Modules can be used to apply global updates, or other configuration which needs to be done more frequently than just at package installation. This commonly takes the form of updating configuration files.

Modules can also provide interfaces for the user to manually configure their system.

Modules are python files, similar to pybuilds, and contain functions of the form do_{name} or describe_{name}, where name is the name of the operation. Do variants should execute the function, while describe should return a string which describes the operation.

They use the .pmodule extension.


Modules must be installed into the MODULEPATH for them to be activated.

Special Functions

The update operation is invoked by default (if present) after installation or removal of mods. It is recommended that update not produce any output unless changes are necessary. Other helper functions can be included, but will not have any special meaning.

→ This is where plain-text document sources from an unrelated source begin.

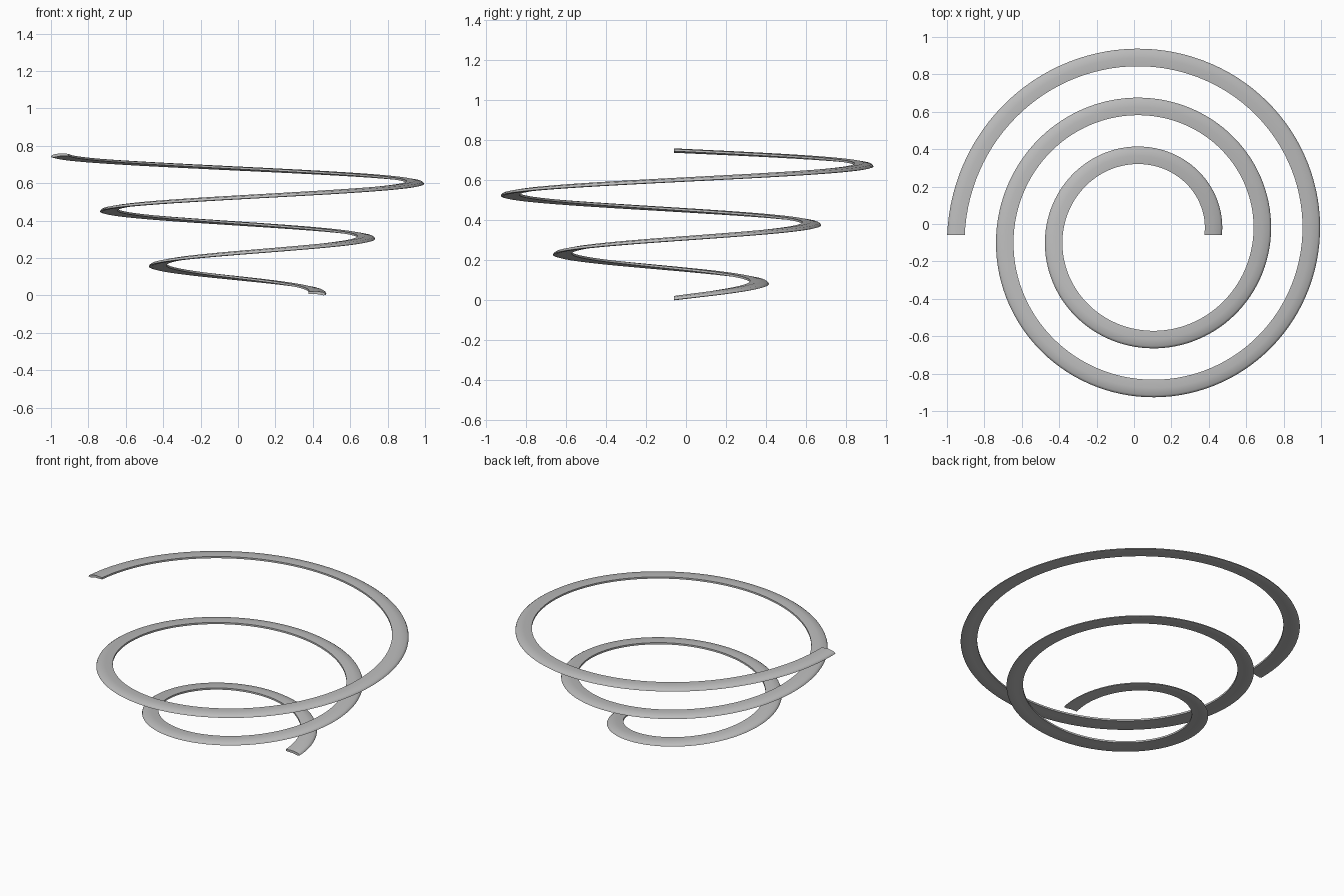
import bpy, bmesh
from math import pi, cos, sin, radians

old = bpy.data.objects.get("Cube")
if old:
    bpy.data.objects.remove(old, do_unlink=True)

grey = bpy.data.materials.new("light_grey")
grey.use_nodes = True
grey.diffuse_color = (0.5, 0.5, 0.5, 1)
grey.node_tree.nodes["Principled BSDF"].inputs["Base Color"].default_value = (0.5, 0.5, 0.5, 1)

# Spiral measurements: axis position, outer radius, growth and rise per half turn
AXIS_X, AXIS_Y = 0.063, -0.06
START_RADIUS, GROWTH, RISE = 0.407, 0.131, 0.1475
HALF_TURNS, STEPS = 5, 300

# Ribbon cross-section: (offset from outer edge, height), crowned top, rounded outer rim
SECTION = [(-0.094, 0.008), (-0.05, 0.007), (-0.012, 0), (0, 0.003),
           (-0.003, 0.010), (-0.012, 0.016), (-0.05, 0.022), (-0.094, 0.019)]


def ring(bm, t):
    """One cross-section after t half turns."""
    a = t * pi
    return [bm.verts.new((AXIS_X + (START_RADIUS + GROWTH * t + d) * cos(a),
                          AXIS_Y + (START_RADIUS + GROWTH * t + d) * sin(a),
                          RISE * t + h)) for d, h in SECTION]


# Sweep the section along the widening spiral and cap both ends
bm = bmesh.new()
rings = [ring(bm, HALF_TURNS * i / STEPS) for i in range(STEPS + 1)]
n = len(SECTION)
for a, b in zip(rings, rings[1:]):
    for j in range(n):
        k = (j + 1) % n
        bm.faces.new((a[j], a[k], b[k], b[j]))
bm.faces.new(rings[0])
bm.faces.new(rings[-1])
bmesh.ops.recalc_face_normals(bm, faces=bm.faces)

mesh = bpy.data.meshes.new("spiral_ribbon")
bm.to_mesh(mesh)
bm.free()
mesh.materials.append(grey)
ribbon = bpy.data.objects.new("spiral_ribbon", mesh)
bpy.context.collection.objects.link(ribbon)
bpy.ops.object.select_all(action="DESELECT")
ribbon.select_set(True)
bpy.context.view_layer.objects.active = ribbon
bpy.ops.object.shade_smooth_by_angle(angle=radians(35))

The prerm operation is invoked before the module is removed from the system. Any changes made should be reverted if possible.

Functions of the form describe_{name}, describe_{name}_options and describe_{name}_parameters can also be used to describe functions and their parameters. describe_{name} should return a single string describing the function (prior to portmod 2.5 this was specified in the doc string), and the others should each return a list of strings, one for each parameter, with describe_{name}_options listing argument names, and describe_{name}_parameters listing the corresponding argument descriptions. Unlike update and the do_* functions, describe_* functions have the same restrictions as global scope code (i.e. no using imported objects, file i/o, etc. See Sandbox).

Module Description

Module files which contain operations other than update must also contain a docstring, which is used to describe the module when invoking portmod <prefix> select.

Function arguments

Module functions take up to two arguments: state, which is an object with a number of constants that describe the module’s environment, and args, which contains the arguments passed by the user (if any), in the form of an object.

  • do_update only gets passed the state and is not provided with args.

  • All other do_ functions are provided both state and args.

Note that functions expecting too many or too few arguments will case runtime exceptions.

Module state

New constants may be introduced, however they will not be removed between major versions of Portmod.

Valid variables include:




The root of the module’s installed tree. This location can be used to store custom files which are designed to be used at runtime (e.g. patches)


A directory that can be used to cache temporary files between runs. It is not guaranteed to persist, however its contents are not automatically deleted


A directory which can be used to store temporary files during module execution. This directory and all files will be removed after the module has finished executing


The currently installed version number of the module. Useful for determining if information needs to be regenerated due to an update to the module itself


Module files execute within the Sandbox.

File access is only permitted within the ROOT, CACHE and TEMP directories passed in the state objects (see above).

The python module portmod.module_util provides access to two helper functions:

  1. execute(command): Permits execution of binaries. The interface is the same as the pybuild.Pybuild2.execute function.

  2. create_file(path): Permits access to arbitrary files on the filesystem via redirection. This returns a path to a file within a temporary directory, and the user will be shown the difference between the existing file and the contents of this new file and prompted to allow the changes to proceed after the module is done executing.

Example module

"""Shopping list module"""
import os

def do_update(state):
    """This function isn't actually necessary here. We're not updating anything"""

def describe_list():
    return "Displays shopping list"

def do_list(state, args):
    """Displays shopping list"""
    path = os.path.join(state.ROOT, "shopping.txt")
        if os.path.exists(path):
            with open(path, "r") as file:
                for line in file.readlines():

    # Essentials!
    print("Hackle-lo leaves")

def describe_add():
    return "Add to list"

def do_add(state, args):
    """Add to list"""
    with open(os.path.join(state.ROOT, "shopping.txt"), "a") as file:
        print(args.item, file)

def describe_add_options():
    return ["item"]

def describe_add_parameters():
    return ["item to add to the list"]

Note: while it may be possible to use Portmod for shopping lists, this is outside the scope of the project and is not something which is officially supported. The above is provided as an example of the format only.


Like Pybuilds, global scope code is not permitted! Modules must be sourced to get information such as descriptions when running portmod <prefix> select, and global code running at this point would be undesirable.